Europe has extended its dominance in cybersecurity hiring among food industry companies, according to the latest analysis from GlobalData.

In the three months ending September, the number of roles in Europe made up 23.8% of total cybersecurity jobs – up from 12.5% in the same quarter last year.

That was followed by Asia-Pacific, which saw a 0.5 year-on-year percentage point change in cybersecurity roles.

The figures are compiled by GlobalData, which tracks the number of new job postings from key companies in various sectors over time. Using textual analysis, these job advertisements are then classified thematically.

GlobalData's thematic approach to sector activity seeks to group key company information by topic to see which companies are best placed to weather the disruptions coming to their industries.

These key themes, which include cybersecurity, are chosen to cover "any issue that keeps a CEO awake at night".

Tracking them across job advertisements allows the industry to see which companies are leading the way on specific issues and which are dragging their heels – and importantly where the market is expanding and contracting.

Which countries are seeing the most growth for cybersecurity roles in the food industry?

The fastest-growing country was France, which saw 0.6% of all cybersecurity job adverts in the three months ending June last year, increasing to 6% in the three months ending September this year.

That was followed by the United Kingdom (up 2.6 percentage points), Spain (up 2.6), and Poland (up 0.7).

A cyberattack on one of the world’s largest food companies earlier this year highlighted how big business can be open to breaches and the industry appears to be looking to hire accordingly.

At the end of May, Brazil-based meat giant JBS saw its servers supporting the company’s North American and Australian IT systems targeted by what the company called “an organised cybersecurity attack”.

Within four days, JBS announced a “resolution” to the breach, stating its factories were “fully operational”. The company said it paid “the equivalent” of US$11m to the hackers – said by the FBI to be REvil, a Russia cyber-criminal group also known as Sodinokibi – after consulting with “internal IT professionals and third-party cybersecurity experts”.

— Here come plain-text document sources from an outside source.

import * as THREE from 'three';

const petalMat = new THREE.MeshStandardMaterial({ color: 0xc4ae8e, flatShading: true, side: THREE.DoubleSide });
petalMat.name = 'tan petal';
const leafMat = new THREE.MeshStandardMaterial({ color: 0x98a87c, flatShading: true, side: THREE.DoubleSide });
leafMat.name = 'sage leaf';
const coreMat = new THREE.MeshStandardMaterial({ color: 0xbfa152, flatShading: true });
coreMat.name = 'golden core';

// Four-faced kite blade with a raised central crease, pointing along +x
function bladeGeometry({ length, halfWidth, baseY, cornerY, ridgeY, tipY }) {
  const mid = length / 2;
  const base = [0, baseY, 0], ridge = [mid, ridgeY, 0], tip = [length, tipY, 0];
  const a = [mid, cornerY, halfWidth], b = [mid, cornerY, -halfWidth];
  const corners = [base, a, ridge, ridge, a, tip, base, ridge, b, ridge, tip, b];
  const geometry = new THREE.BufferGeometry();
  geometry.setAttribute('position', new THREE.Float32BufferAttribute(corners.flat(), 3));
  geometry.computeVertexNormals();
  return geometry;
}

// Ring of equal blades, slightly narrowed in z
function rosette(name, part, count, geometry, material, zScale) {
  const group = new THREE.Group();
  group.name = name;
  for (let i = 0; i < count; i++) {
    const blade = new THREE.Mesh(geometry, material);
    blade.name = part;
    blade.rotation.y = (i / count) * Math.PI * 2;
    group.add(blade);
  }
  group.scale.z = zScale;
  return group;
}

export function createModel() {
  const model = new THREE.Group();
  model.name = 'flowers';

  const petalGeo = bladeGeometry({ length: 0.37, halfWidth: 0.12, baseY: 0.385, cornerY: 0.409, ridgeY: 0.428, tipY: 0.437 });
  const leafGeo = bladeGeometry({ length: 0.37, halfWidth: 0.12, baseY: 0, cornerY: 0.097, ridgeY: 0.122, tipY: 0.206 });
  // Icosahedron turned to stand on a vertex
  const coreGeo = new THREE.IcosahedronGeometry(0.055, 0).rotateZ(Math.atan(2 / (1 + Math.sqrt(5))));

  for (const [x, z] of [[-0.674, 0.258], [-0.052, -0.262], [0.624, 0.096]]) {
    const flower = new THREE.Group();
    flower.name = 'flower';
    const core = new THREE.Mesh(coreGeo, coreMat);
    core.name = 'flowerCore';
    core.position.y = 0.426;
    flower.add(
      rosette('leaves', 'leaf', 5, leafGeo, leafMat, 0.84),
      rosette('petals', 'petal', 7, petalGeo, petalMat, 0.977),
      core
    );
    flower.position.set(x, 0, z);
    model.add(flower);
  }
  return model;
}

The affair, following similar incidents in recent years on US brewer Molson Coors Beverage Co., snacks group Mondelez International and fast-food chain Wendy’s, only underlines the importance boardrooms should place on the issue.